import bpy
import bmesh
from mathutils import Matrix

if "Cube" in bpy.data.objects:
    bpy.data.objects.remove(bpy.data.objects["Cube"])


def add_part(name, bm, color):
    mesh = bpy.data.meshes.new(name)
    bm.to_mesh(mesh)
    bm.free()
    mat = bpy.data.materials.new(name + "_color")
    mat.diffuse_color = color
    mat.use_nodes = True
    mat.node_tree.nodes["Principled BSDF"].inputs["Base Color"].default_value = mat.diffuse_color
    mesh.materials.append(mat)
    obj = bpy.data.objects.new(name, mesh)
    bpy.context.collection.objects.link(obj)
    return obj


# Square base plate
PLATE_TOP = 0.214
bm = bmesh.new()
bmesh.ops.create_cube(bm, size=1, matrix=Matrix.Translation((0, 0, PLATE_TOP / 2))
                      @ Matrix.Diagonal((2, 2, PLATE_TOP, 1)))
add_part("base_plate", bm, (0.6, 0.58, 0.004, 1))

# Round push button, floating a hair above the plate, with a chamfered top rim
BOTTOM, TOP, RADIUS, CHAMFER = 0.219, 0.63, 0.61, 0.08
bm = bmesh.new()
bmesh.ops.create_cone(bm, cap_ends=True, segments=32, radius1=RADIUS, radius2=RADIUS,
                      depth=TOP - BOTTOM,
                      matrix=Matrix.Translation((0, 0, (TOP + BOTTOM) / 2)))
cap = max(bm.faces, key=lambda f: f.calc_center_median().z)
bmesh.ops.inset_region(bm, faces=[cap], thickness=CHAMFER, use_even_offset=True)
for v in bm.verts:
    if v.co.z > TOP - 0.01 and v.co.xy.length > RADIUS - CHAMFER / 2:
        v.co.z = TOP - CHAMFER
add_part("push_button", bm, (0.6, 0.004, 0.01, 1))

## Try it
Would you print all of the entries exactly as they stand?

## Problem solution
import bpy
import bmesh
from mathutils import Matrix

if "Cube" in bpy.data.objects:
    bpy.data.objects.remove(bpy.data.objects["Cube"])


def add_part(name, bm, color):
    mesh = bpy.data.meshes.new(name)
    bm.to_mesh(mesh)
    bm.free()
    mat = bpy.data.materials.new(name + "_color")
    mat.diffuse_color = color
    mat.use_nodes = True
    mat.node_tree.nodes["Principled BSDF"].inputs["Base Color"].default_value = mat.diffuse_color
    mesh.materials.append(mat)
    obj = bpy.data.objects.new(name, mesh)
    bpy.context.collection.objects.link(obj)
    return obj


# Square base plate
PLATE_TOP = 0.214
bm = bmesh.new()
bmesh.ops.create_cube(bm, size=1, matrix=Matrix.Translation((0, 0, PLATE_TOP / 2))
                      @ Matrix.Diagonal((2, 2, PLATE_TOP, 1)))
add_part("base_plate", bm, (0.6, 0.58, 0.004, 1))

# Round push button, floating a hair above the plate, with a chamfered top rim
BOTTOM, TOP, RADIUS, CHAMFER = 0.219, 0.63, 0.61, 0.08
bm = bmesh.new()
bmesh.ops.create_cone(bm, cap_ends=True, segments=32, radius1=RADIUS, radius2=RADIUS,
                      depth=TOP - BOTTOM,
                      matrix=Matrix.Translation((0, 0, (TOP + BOTTOM) / 2)))
cap = max(bm.faces, key=lambda f: f.calc_center_median().z)
bmesh.ops.inset_region(bm, faces=[cap], thickness=CHAMFER, use_even_offset=True)
for v in bm.verts:
    if v.co.z > TOP - 0.01 and v.co.xy.length > RADIUS - CHAMFER / 2:
        v.co.z = TOP - CHAMFER
add_part("push_button", bm, (0.6, 0.004, 0.01, 1))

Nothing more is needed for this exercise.